Half Rope Systems
A half rope system is one of the most difficult to master, but it can also be one of the most adaptable and useful.
You tie into two sections of rope, each about 8-9 millimeters thick, in a half rope system. Both ropes are threaded through the belay mechanism, and you climb normally.
Twin Rope Systems
In alpine and multi-pitch situations, twin ropes are frequent. They’re a little thinner than half ropes, usually approximately 7-8mm each, and the belay procedure for setting them up is the same as for a half rope.
A half rope configuration differs from a twin rope setup in that twin ropes are too thin to catch your fall on their own. This means that both sections of the rope must be clipped through each piece of protection. Using a twin rope setup has its own advantages:
- Longer rappels: Twin ropes, like half ropes, allow you to conduct a full-length rappel, which is why they’re useful in alpine and multi-pitch climbing.
- Better weight distribution: Instead of one person carrying a full-length single rope, a team of two can each carry a half-length rope.
Best Setup for Ice Climbing
So, now that we know what each rope system is for ice climbing, which one is the best? For ice climbing, single or half rope systems are most typically utilized.
- It induces less drag. As you slice your way over a cascade, attempting to find the best ice and the most secure screw placements, ice climbing can involve a lot of zig-zagging. The rope drag can be reduced by using a half rope configuration.
- It’s better for rappelling too. The twin rappels will come in handy, especially if you’re climbing a multi-pitch or long single-pitch route.
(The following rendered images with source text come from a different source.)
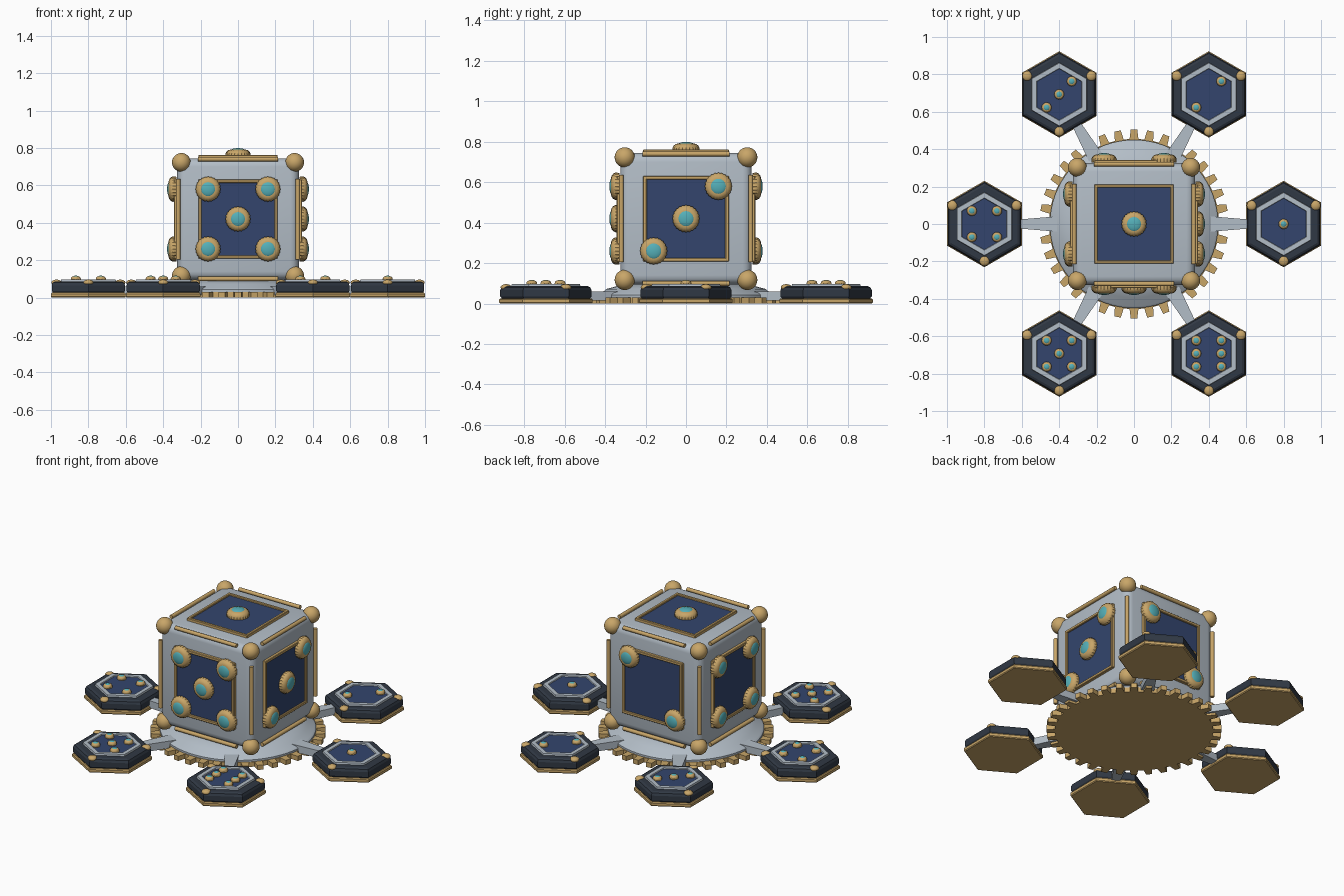
import bpy
import bmesh
from math import pi, sin, cos, radians
from mathutils import Matrix, Vector
from itertools import product

if "Cube" in bpy.data.objects:
    bpy.data.objects.remove(bpy.data.objects["Cube"])


def material(name, rgb):
    m = bpy.data.materials.new(name)
    m.use_nodes = True
    m.diffuse_color = (*rgb, 1)
    m.node_tree.nodes["Principled BSDF"].inputs["Base Color"].default_value = (*rgb, 1)
    return m


SILVER = material("silver", (0.45, 0.51, 0.57))
GOLD = material("brass", (0.58, 0.38, 0.14))
BLUE = material("navy blue", (0.033, 0.06, 0.155))
TEAL = material("teal glass", (0.09, 0.43, 0.48))
DARK = material("dark slate", (0.03, 0.04, 0.058))


def make_mesh(name, bm, mat):
    bmesh.ops.recalc_face_normals(bm, faces=bm.faces)
    me = bpy.data.meshes.new(name)
    bm.to_mesh(me)
    bm.free()
    me.materials.append(mat)
    return me


def place(name, me, matrix=Matrix(), smooth=True):
    ob = bpy.data.objects.new(name, me)
    bpy.context.collection.objects.link(ob)
    ob.matrix_world = matrix
    if smooth:
        bpy.ops.object.select_all(action="DESELECT")
        ob.select_set(True)
        bpy.context.view_layer.objects.active = ob
        bpy.ops.object.shade_smooth_by_angle(angle=radians(35))
    return ob


def lathe(name, profile, segs, mat, ring=False, scallop=0.0):
    """Turn (radius, height) points around z; ring joins last point to first."""
    bm = bmesh.new()
    rows = []
    for r, z in profile:
        row = []
        for i in range(segs):
            a = pi / 2 + 2 * pi * i / segs
            k = r * (1 - scallop * (i % 2))
            row.append(bm.verts.new((k * cos(a), k * sin(a), z)))
        rows.append(row)
    for lo, hi in zip(rows, rows[1:] + ([rows[0]] if ring else [])):
        for i in range(segs):
            j = (i + 1) % segs
            bm.faces.new((lo[i], lo[j], hi[j], hi[i]))
    if not ring:
        bm.faces.new(rows[0])
        bm.faces.new(rows[-1])
    return make_mesh(name, bm, mat)


def prism(name, points, z0, z1, mat):
    bm = bmesh.new()
    face = bm.faces.new([bm.verts.new((x, y, z0)) for x, y in points])
    top = bmesh.ops.extrude_face_region(bm, geom=[face])["geom"]
    bmesh.ops.translate(bm, vec=(0, 0, z1 - z0),
                        verts=[v for v in top if isinstance(v, bmesh.types.BMVert)])
    return make_mesh(name, bm, mat)


def box(name, size, mat, bevel=0.0, segs=1):
    bm = bmesh.new()
    bmesh.ops.create_cube(bm, size=1)
    bmesh.ops.scale(bm, vec=size, verts=bm.verts)
    if bevel:
        bmesh.ops.bevel(bm, geom=bm.edges[:], offset=bevel, segments=segs,
                        profile=0.5, affect="EDGES")
    return make_mesh(name, bm, mat)


def ball(name, radius, mat, flat=1.0):
    bm = bmesh.new()
    bmesh.ops.create_uvsphere(bm, u_segments=24, v_segments=14, radius=radius)
    bmesh.ops.scale(bm, vec=(1, 1, flat), verts=bm.verts)
    return make_mesh(name, bm, mat)


move = Matrix.Translation

# Pip layouts on a unit square, by count
DIAG = [(1, 1), (-1, -1)]
CORNERS = DIAG + [(-1, 1), (1, -1)]
PIPS = {1: [(0, 0)], 2: DIAG, 3: DIAG + [(0, 0)], 4: CORNERS,
        5: CORNERS + [(0, 0)], 6: CORNERS + [(-1, 0), (1, 0)]}

# Pip: scalloped brass setting with a teal dome
setting = lathe("pip_setting", [(0.066, 0), (0.068, 0.018), (0.062, 0.03),
                                (0.052, 0.038), (0.042, 0.041)], 48, GOLD, scallop=0.05)
gem = ball("pip_gem", 0.042, TEAL, 0.36)


def add_pip(name, matrix):
    place(name + "_setting", setting, matrix)
    place(name + "_gem", gem, matrix @ move((0, 0, 0.034)))


# Gear base and dished hub
teeth = 36
outline = []
for t in range(teeth):
    for da, r in ((-0.3, 0.455), (-0.2, 0.505), (0.2, 0.505), (0.3, 0.455)):
        a = 2 * pi * (t + da) / teeth
        outline.append((r * cos(a), r * sin(a)))
place("gear_base", prism("gear_base", outline, 0, 0.03, GOLD), smooth=False)
place("hub_dish", lathe("hub_dish", [(0.45, 0.025), (0.45, 0.042), (0.44, 0.052),
                                     (0.405, 0.062), (0.395, 0.072), (0.3, 0.097)], 72, SILVER))

# Cube body
HALF, MID = 0.325, 0.42
centre = move((0, 0, MID))
place("cube_body", box("cube_body", (2 * HALF,) * 3, SILVER, 0.045, 4), centre)

# Corner caps
cap = ball("corner_cap", 0.05, GOLD)
for s in product((-1, 1), repeat=3):
    place("corner_cap", cap, centre @ move(Vector(s) * 0.303))

# Trim rods along the twelve edges
rod = lathe("edge_rod", [(0.012, -0.215), (0.012, 0.215)], 12, GOLD)
turns = (Matrix.Rotation(pi / 2, 4, "Y"), Matrix.Rotation(pi / 2, 4, "X"), Matrix())
for axis, (a, b) in product(range(3), product((-0.32, 0.32), repeat=2)):
    offset = [a, b]
    offset.insert(axis, 0)
    place("edge_rod", rod, centre @ move(offset) @ turns[axis])

# Framed panels with pips: name, across, up, count, mirrored
faces = [("front", (1, 0, 0), (0, 0, 1), 5, 1), ("left", (0, 1, 0), (0, 0, 1), 3, 1),
         ("back", (-1, 0, 0), (0, 0, 1), 2, -1), ("right", (0, -1, 0), (0, 0, 1), 4, 1),
         ("top", (1, 0, 0), (0, 1, 0), 1, 1)]
panel = box("panel", (0.4, 0.4, 0.016), BLUE)
bar = box("frame_bar", (0.424, 0.018, 0.036), GOLD, 0.003)
for name, across, up, count, flip in faces:
    u, v = Vector(across), Vector(up)
    turn = Matrix((u, v, u.cross(v))).transposed().to_4x4()
    face = centre @ turn @ move((0, 0, HALF))
    place(name + "_panel", panel, face, False)
    for k in range(4):
        place(name + "_frame", bar,
              face @ Matrix.Rotation(k * pi / 2, 4, "Z") @ move((0, 0.203, 0)), False)
    for x, y in PIPS[count]:
        add_pip(name + "_pip", face @ move((0.16 * x * flip, 0.16 * y, 0.005)))

# Hexagonal tiles on tapered spokes
base = lathe("tile_base", [(0.226, 0), (0.231, 0.005), (0.231, 0.02), (0.226, 0.026)], 6, GOLD)
body = lathe("tile_body", [(0.218, 0.025), (0.226, 0.036), (0.226, 0.066),
                           (0.219, 0.08), (0.205, 0.087)], 6, DARK)
rim = lathe("tile_rim", [(0.172, 0.08), (0.168, 0.098), (0.14, 0.098), (0.132, 0.08)],
            6, SILVER, ring=True)
inlay = lathe("tile_inlay", [(0.138, 0.08), (0.138, 0.092)], 6, BLUE)
stud = ball("tile_stud", 0.027, GOLD, 0.6)
spoke = prism("spoke", [(0.4, -0.042), (0.64, -0.022), (0.64, 0.022), (0.4, 0.042)],
              0.014, 0.06, SILVER)
for i in range(6):
    a = i * pi / 3
    place("spoke", spoke, Matrix.Rotation(a, 4, "Z"), False)
    tile = move((0.8 * cos(a), 0.8 * sin(a), 0))
    for me in (base, body, rim, inlay):
        place(me.name, me, tile, False)
    for k in range(3):
        b = radians(30 + 120 * k)
        place("tile_stud", stud, tile @ move((0.197 * cos(b), 0.197 * sin(b), 0.08)))
    for x, y in PIPS[i + 1]:
        add_pip("tile_pip", tile @ move((0.067 * x, 0.07 * y, 0.09)) @ Matrix.Scale(0.4, 4)
                @ Matrix.Diagonal((1, 1, 1.4, 1)))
- Provides double the security. One thing to keep in mind when ice climbing is that you will always have many sharp objects stuck to your body. When you use half ropes, you always have a backup in case one of your lines breaks.
When ice climbing, you should always bring a dry-treated rope with you. A half rope system is recommended for multi-pitch, single pitches longer than thirty meters, and alpine situations. A single rope should suffice for shorter single-pitch climbs.
How to Choose Your Suitable Ice Climbing Rope
When it comes to outdoor equipment, the cost is nearly always a consideration. Depending on the brand you choose, a good dry-treated rope will cost you between $225 and $300.
The size of the rope you’re buying is the next factor to consider. The following are the standard climbing sizes:
- Single ropes should be between 9mm and 10.7mm in diameter.
- Half ropes should be 8mm-9mm thick.
- Twin ropes can be as little as 7mm in diameter and still be effective.
Finally, the length of your ropes must be considered. Personally, I would not advocate utilizing a rope less than 60 meters. 70 is even better because that extra ten meters can mean the difference between being able to complete a route and not being able to do so.